I saw one of my favorite philosophers speak yesterday: Peter Singer. His book Animal Liberation is reason I became a vegetarian for 3 years…until I was an intern, post-call, hungry, and it was “rib day”. It was either a baked potato or the ribs. The potato lost.
His current work focuses on a philosophical shift, from being a “preference utilitarian” to being a “hedonistic utilitarian.” Loosely, his interpretation of hedonism in this context is “happiness.” His talk ranged widely, from a discussion of strength of orgasm, to the movie “The Matrix,” to Daniel Kahneman. I freely admit I understood less than 25%. But as near as I can tell, he was speaking about something that might relate in a profound way to geriatrics and palliative care.
What do we value as a society? In the US, we tend to value the accumulation of wealth, as in the Gross Domestic Product (GDP). Other societies have prioritized happiness. Singer gave the example of Bhutan, a country that has developed the idea of Gross National Happiness (GNH).
What do we value in healthcare? One of the uniting features of geriatrics and palliative care is the focus on improving quality of life. One might quibble over the exact meaning of the terms, but promoting quality of life is generally accomplished by relieving suffering and promoting happiness, things that Singer has been concerned with throughout his career. Other fields of medicine value improving health. There is a subtle but important difference between these goals, just as there is a subtle but important difference between an ethical framework directed at maximizing preferences and another directed at maximizing happiness.
Can you imagine how different the US would be if we replaced the GDP with the GNH? Or if the goal of all medical specialties was maximizing happiness and the relief of suffering?

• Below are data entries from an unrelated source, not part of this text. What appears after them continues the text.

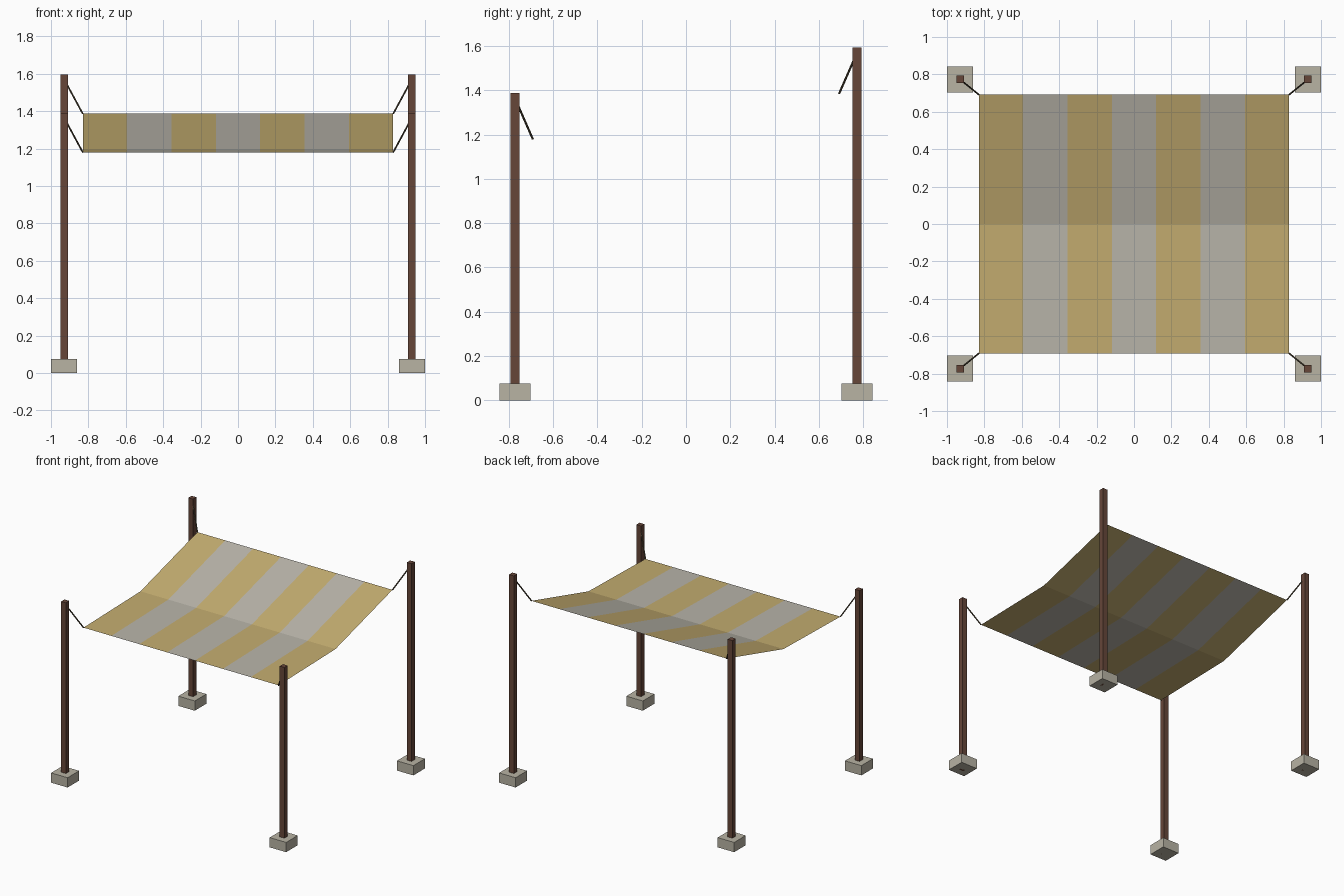
import bpy
import bmesh
from mathutils import Vector

cube = bpy.data.objects.get("Cube")
if cube:
    bpy.data.objects.remove(cube, do_unlink=True)


def linear(c):
    c /= 255
    return c / 12.92 if c <= 0.04 else ((c + 0.055) / 1.055) ** 2.4


def material(name, *rgb):
    mat = bpy.data.materials.new(name)
    mat.use_nodes = True
    colour = [linear(c) for c in rgb] + [1]
    mat.diffuse_color = colour
    mat.node_tree.nodes["Principled BSDF"].inputs["Base Color"].default_value = colour
    return mat


sand = material("sand cloth", 196, 173, 112)
grey = material("pale grey cloth", 185, 181, 170)
wood = material("dark wood", 102, 70, 57)
concrete = material("concrete", 184, 179, 164)
cord = material("cord", 84, 74, 56)


def add_object(name, bm, *mats):
    mesh = bpy.data.meshes.new(name)
    bm.to_mesh(mesh)
    bm.free()
    for mat in mats:
        mesh.materials.append(mat)
    obj = bpy.data.objects.new(name, mesh)
    bpy.context.collection.objects.link(obj)
    return obj


def box(name, x, y, width, height, mat):
    bm = bmesh.new()
    bmesh.ops.create_cube(bm, size=1)
    bmesh.ops.scale(bm, vec=(width, width, height), verts=bm.verts)
    bmesh.ops.translate(bm, vec=(x, y, height / 2), verts=bm.verts)
    return add_object(name, bm, mat)


def rope(name, start, end, radius):
    bm = bmesh.new()
    axis = end - start
    bmesh.ops.create_cone(bm, cap_ends=True, segments=6, radius1=radius,
                          radius2=radius, depth=axis.length)
    bmesh.ops.rotate(bm, matrix=axis.to_track_quat('Z', 'Y').to_matrix(), verts=bm.verts)
    bmesh.ops.translate(bm, vec=(start + end) / 2, verts=bm.verts)
    return add_object(name, bm, cord)


POST_X, POST_Y = 0.93, 0.773
CLOTH_X, CLOTH_Y = 0.83, 0.692
STRIPES = 7
ends = {"front": (-1, 1.388, 1.18), "back": (1, 1.595, 1.386)}

# Posts, footings and ropes at the four corners
for end, (sy, post_top, cloth_z) in ends.items():
    for side, sx in (("left", 1), ("right", -1)):
        tag = end + "_" + side
        x, y = sx * POST_X, sy * POST_Y
        box(tag + "_footing", x, y, 0.14, 0.075, concrete)
        box(tag + "_post", x, y, 0.04, post_top, wood)
        rope(tag + "_rope", Vector((sx * CLOTH_X, sy * CLOTH_Y, cloth_z)),
             Vector((x, y, cloth_z + 0.185)), 0.005)

# Striped cloth sheet sagging along its middle
bm = bmesh.new()
profile = [(-CLOTH_Y, ends["front"][2]), (0, 1.195), (CLOTH_Y, ends["back"][2])]
rows = [[bm.verts.new((CLOTH_X * (2 * i / STRIPES - 1), y, z))
         for i in range(STRIPES + 1)] for y, z in profile]
for near, far in zip(rows, rows[1:]):
    for i in range(STRIPES):
        face = bm.faces.new((near[i], near[i + 1], far[i + 1], far[i]))
        face.material_index = i % 2
add_object("canopy", bm, sand, grey)
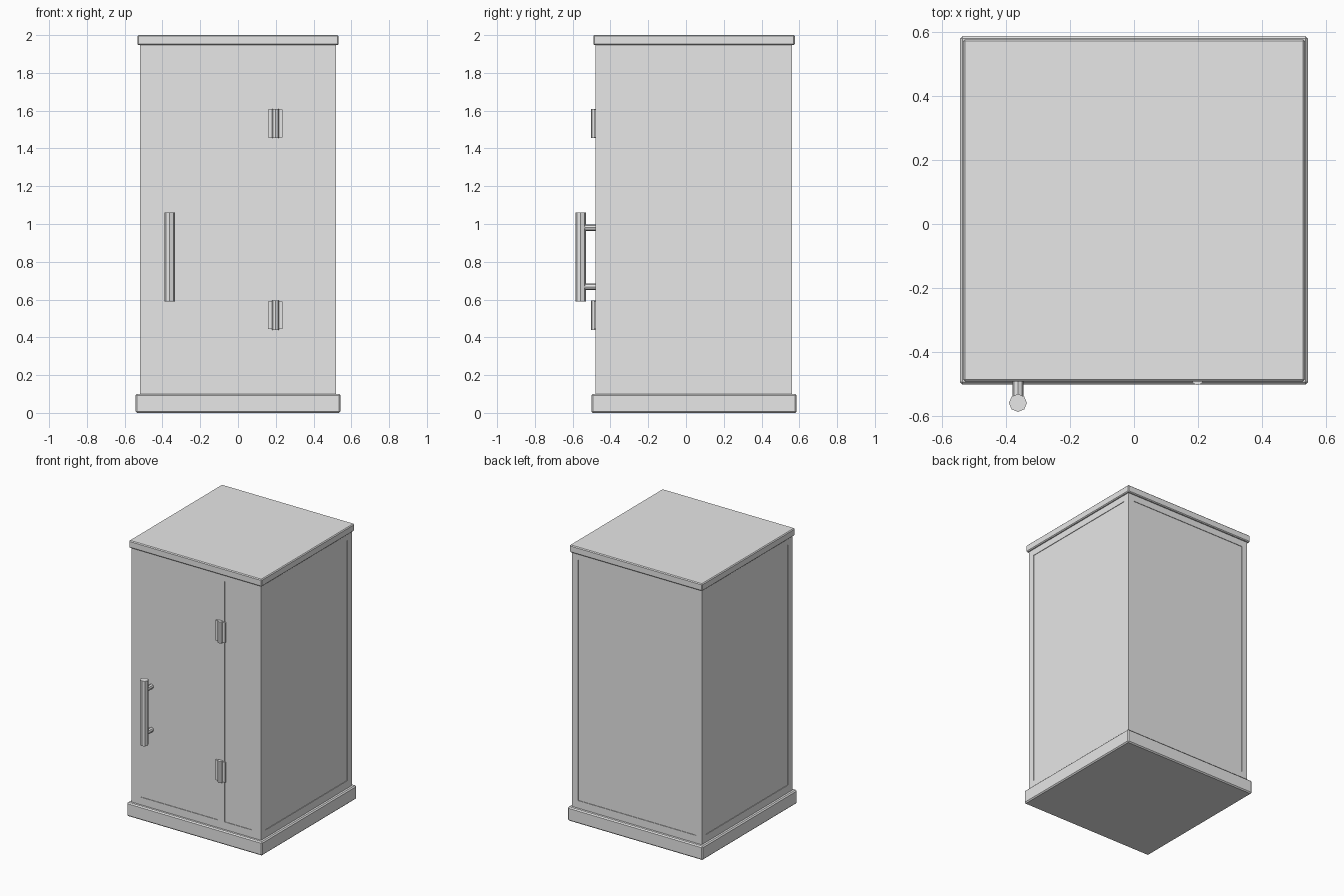
import bpy
import math

if "Cube" in bpy.data.objects:
    bpy.data.objects.remove(bpy.data.objects["Cube"])

grey = bpy.data.materials.new("plain grey")
grey.diffuse_color = (0.8, 0.8, 0.8, 1)
grey.use_nodes = True
grey.node_tree.nodes["Principled BSDF"].inputs["Base Color"].default_value = grey.diffuse_color


def box(name, x, y, z, bevel=0):
    """Box from (min, max) ranges, with an optional chamfer."""
    bpy.ops.mesh.primitive_cube_add(
        size=1, location=[(r[0] + r[1]) / 2 for r in (x, y, z)])
    ob = bpy.context.object
    ob.name = name
    ob.scale = [r[1] - r[0] for r in (x, y, z)]
    bpy.ops.object.transform_apply(location=False, rotation=False, scale=True)
    ob.data.materials.append(grey)
    if bevel:
        mod = ob.modifiers.new("chamfer", 'BEVEL')
        mod.width = bevel
        mod.segments = 1
    return ob


def rod(name, loc, radius, length, along_y=False):
    """Eight-sided rod along z or y."""
    bpy.ops.mesh.primitive_cylinder_add(
        vertices=8, radius=radius, depth=length, location=loc,
        rotation=(math.pi / 2 if along_y else 0, 0, 0))
    ob = bpy.context.object
    ob.name = name
    ob.data.materials.append(grey)
    return ob


FRONT, BACK, SIDE = -0.478, 0.562, 0.52
DEPTH = 0.004  # recess of the panels

# Plinth, cabin body and roof
box("base", (-0.543, 0.543), (-0.501, 0.586), (0, 0.1), 0.008)
body = box("cabin_body", (-SIDE, SIDE), (FRONT, BACK), (0.09, 1.96))
box("roof", (-0.533, 0.533), (-0.491, 0.576), (1.947, 2.0), 0.006)

# Shallow recesses for the door, the fixed front panel, sides and back
tall = (0.155, 1.9)
front_y = (FRONT - 0.05, FRONT + DEPTH)
panel_y = (FRONT + 0.048, BACK - 0.048)
recesses = [
    ("door_recess", (-0.45, 0.17), front_y, tall),
    ("front_panel_recess", (0.226, 0.445), front_y, tall),
    ("right_recess", (SIDE - DEPTH, SIDE + 0.05), panel_y, tall),
    ("left_recess", (-SIDE - 0.05, -SIDE + DEPTH), panel_y, tall),
    ("back_recess", (-0.472, 0.472), (BACK - DEPTH, BACK + 0.05), tall),
]
for name, x, y, z in recesses:
    cutter = box(name, x, y, z)
    mod = body.modifiers.new(name, 'BOOLEAN')
    mod.operation = 'DIFFERENCE'
    mod.solver = 'EXACT'
    mod.object = cutter
    bpy.context.view_layer.objects.active = body
    bpy.ops.object.modifier_apply(modifier=mod.name)
    bpy.data.objects.remove(cutter, do_unlink=True)

# Hinges: a flat plate with a round knuckle
for label, z in (("lower", 0.518), ("upper", 1.532)):
    box(label + "_hinge_plate", (0.16, 0.236), (-0.486, -0.47),
        (z - 0.073, z + 0.073))
    rod(label + "_hinge_knuckle", (0.198, -0.484, z), 0.019, 0.156)

# Door handle: upright bar on two posts
rod("handle_bar", (-0.362, -0.558, 0.825), 0.028, 0.472)
for label, z in (("lower", 0.667), ("upper", 0.981)):
    rod(label + "_handle_post", (-0.362, -0.512, z), 0.017, 0.09, True)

Sometimes culture changes starts with the philosophers (at least until rib day).
by: Alex Smith